Men seeking application into Diaconate formation come with an understanding that the
Diaconate is a call to a dedicated life of service, to a specific vocation. The parish is the
primary place where applicants experience Church. Therefore, it is the responsibility of
the community and particularly of the pastor to invite and to present to the Church from
among its members those who may be qualified to serve as ordained ministers.
The deacon stands in the midst of the community as one who makes present in his
person and deeds the serv- ant character of Christ and Church. Through the sacra-
mental ordination the deacon becomes a public sign to the world that the Church is
authentically servant. The deacon is the animator and promoter of the common service
of the Church
 
Answers to Common Questions

Q: What is the difference between a priest and a deacon?

A: The call to be deacon is to serve.  The symbol of the ministry of the deacon is the
basin and the towel, the items Jesus used when he washed the feet of the apostles,
illustrating how we are called to love and serve others.

The deacon brings the needs of the marginalized the poor, the imprisoned, the sick and
disabled to the altar.  He sees that they are not forgotten or excluded from the liturgical
and communal life of the parish.  The deacon can preside at baptisms, weddings and
funerals when there is no Mass.

The role of the priest is to help the members of his parish grow spiritually, leading them
in ways to better love God and neighbor.  Only the priest can preside at Mass and
consecrate the Eucharist, hear confessions, have authority to forgive sins, anoint the
sick and the dying, and, with delegation from the Bishop, confirm.

Q: Is there an age requirement?

A: A deacon must be between the ages of 35 and 65 at ordination.  The process of
becoming a deacon in the Diocese of Dallas currently takes about 5 1/2 years.

Q: Can a deacon get married?

A: A married man can be ordained a deacon; however, if his wife dies, he cannot
remarry.  Likewise a single man can be ordained a deacon but cannot marry.

Q: Can women become deacons?

A: The Acts of the Apostles in the New Testament refers to women deacons, but they
were not ordained, and their role is believed to have been different from that of men. 
The restoration of the diaconate by Vatican II Council follows the tradition of only
ordaining men.

Q: How much do deacons get paid?
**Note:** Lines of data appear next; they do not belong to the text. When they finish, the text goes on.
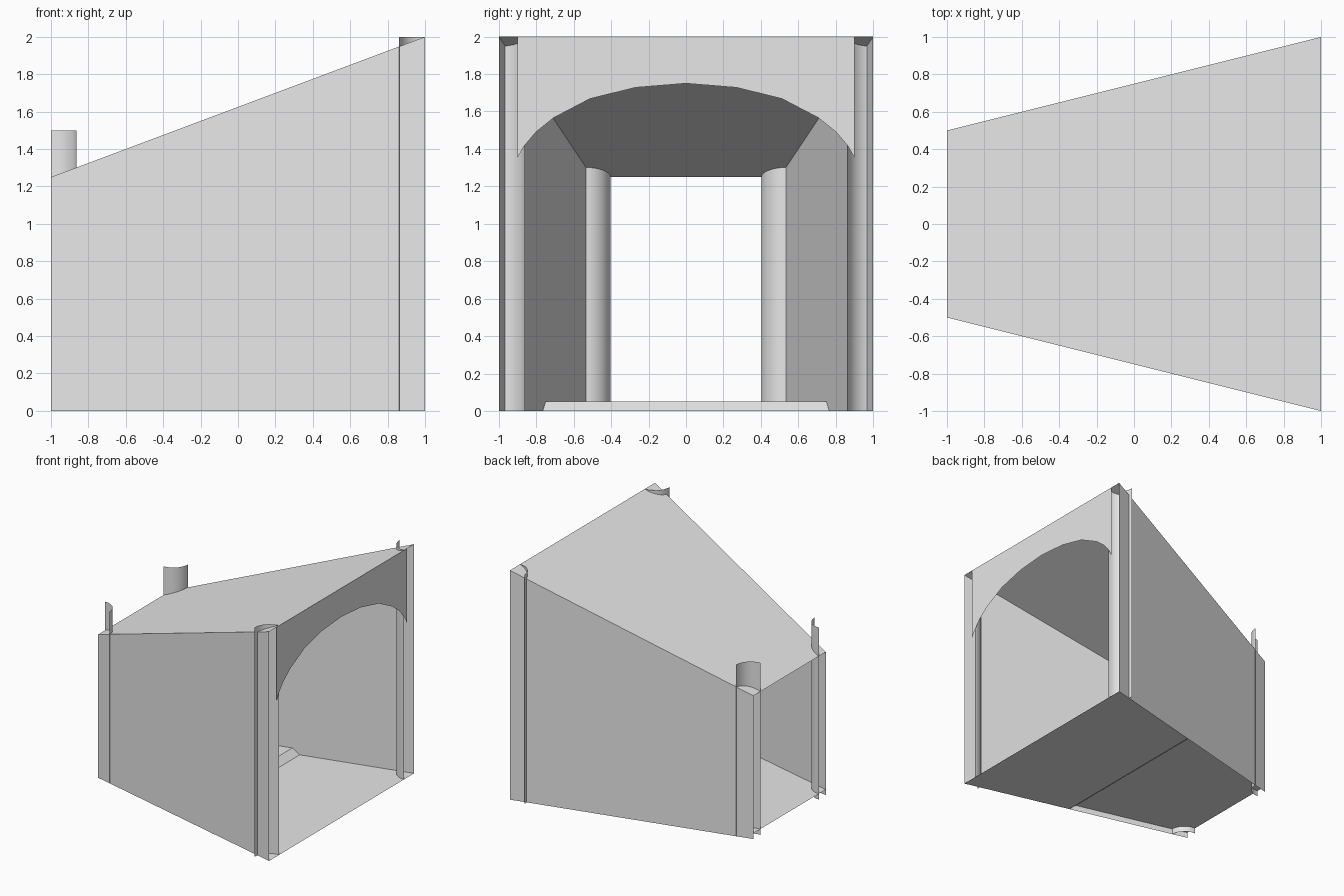
import bpy
import math

cube = bpy.data.objects.get("Cube")
if cube:
    bpy.data.objects.remove(cube)

grey = bpy.data.materials.new("light grey")
grey.use_nodes = True
grey.diffuse_color = (0.8, 0.8, 0.8, 1)
grey.node_tree.nodes["Principled BSDF"].inputs["Base Color"].default_value = (0.8, 0.8, 0.8, 1)


def half_width(x):
    """Half depth of the tapered plan at x."""
    return 0.75 + 0.25 * x


def roof_z(x):
    """Height of the sloping roof at x."""
    return 1.625 + 0.375 * x


def sheet(name, verts, faces, smooth=False):
    mesh = bpy.data.meshes.new(name)
    mesh.from_pydata(verts, [], faces)
    mesh.materials.append(grey)
    if smooth:
        mesh.shade_smooth()
    obj = bpy.data.objects.new(name, mesh)
    bpy.context.collection.objects.link(obj)
    return obj


def across_strip(name, profile):
    """Sheet spanning the full tapered width along an (x, z) profile."""
    verts = [(x, s * half_width(x), z) for x, z in profile for s in (-1, 1)]
    faces = [(2 * i, 2 * i + 2, 2 * i + 3, 2 * i + 1) for i in range(len(profile) - 1)]
    return sheet(name, verts, faces)


def quarter_column(name, cx, cy, side, radius, height, steps=12):
    """Open quarter cylinder bulging into the room from a corner."""
    verts = []
    inward = -1 if cx > 0 else 1
    for i in range(steps + 1):
        a = math.pi / 2 * i / steps
        x = cx + inward * radius * math.sin(a)
        y = side * (cy - radius * math.cos(a))
        verts += [(x, y, 0), (x, y, height)]
    faces = [(2 * i, 2 * i + 2, 2 * i + 3, 2 * i + 1) for i in range(steps)]
    if inward * side < 0:
        faces = [f[::-1] for f in faces]
    return sheet(name, verts, faces, smooth=True)


# Roof and stepped floor
across_strip("sloping_roof", [(-1, roof_z(-1)), (1, roof_z(1))])
across_strip("floor", [(-1, 0.05), (0, 0.05), (0.06, 0), (1, 0)])

# Side walls and corner columns
for side, label in ((-1, "front"), (1, "back")):
    outline = [(-1, 0), (1, 0), (1, roof_z(1)), (-1, roof_z(-1))]
    verts = [(x, side * half_width(x), z) for x, z in outline]
    sheet(label + "_wall", verts, [(0, 1, 2, 3) if side < 0 else (3, 2, 1, 0)])
    quarter_column(label + "_tall_column", 1, 1, side, 0.14, 2.0)
    quarter_column(label + "_short_column", -1, 0.54, side, 0.137, 1.5)

# Arched panel over the tall opening
half_arch = [(0.9, 1.353), (0.865, 1.415), (0.8, 1.492), (0.706, 1.567),
             (0.513, 1.668), (0.27, 1.728), (0, 1.75)]
arch = [(-y, z) for y, z in half_arch] + half_arch[-2::-1]
verts = [(1, y, z) for y, low in arch for z in (low, 2)]
sheet("arch_panel", verts,
      [(2 * i, 2 * i + 2, 2 * i + 3, 2 * i + 1) for i in range(len(arch) - 1)])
A: The diaconate is not a paid ministry but, rather, is one of service.  A deacon may be
hired, however, to fill the role of Director of Faith Formation, Administrator of a parish, or
work in some other paid position in a parish or diocese.  In those instances, he is being
paid because of the job he is hired to fulfill, and not because of his role as deacon.
 
For more information contact:
 
Telephone: (213) 637-7282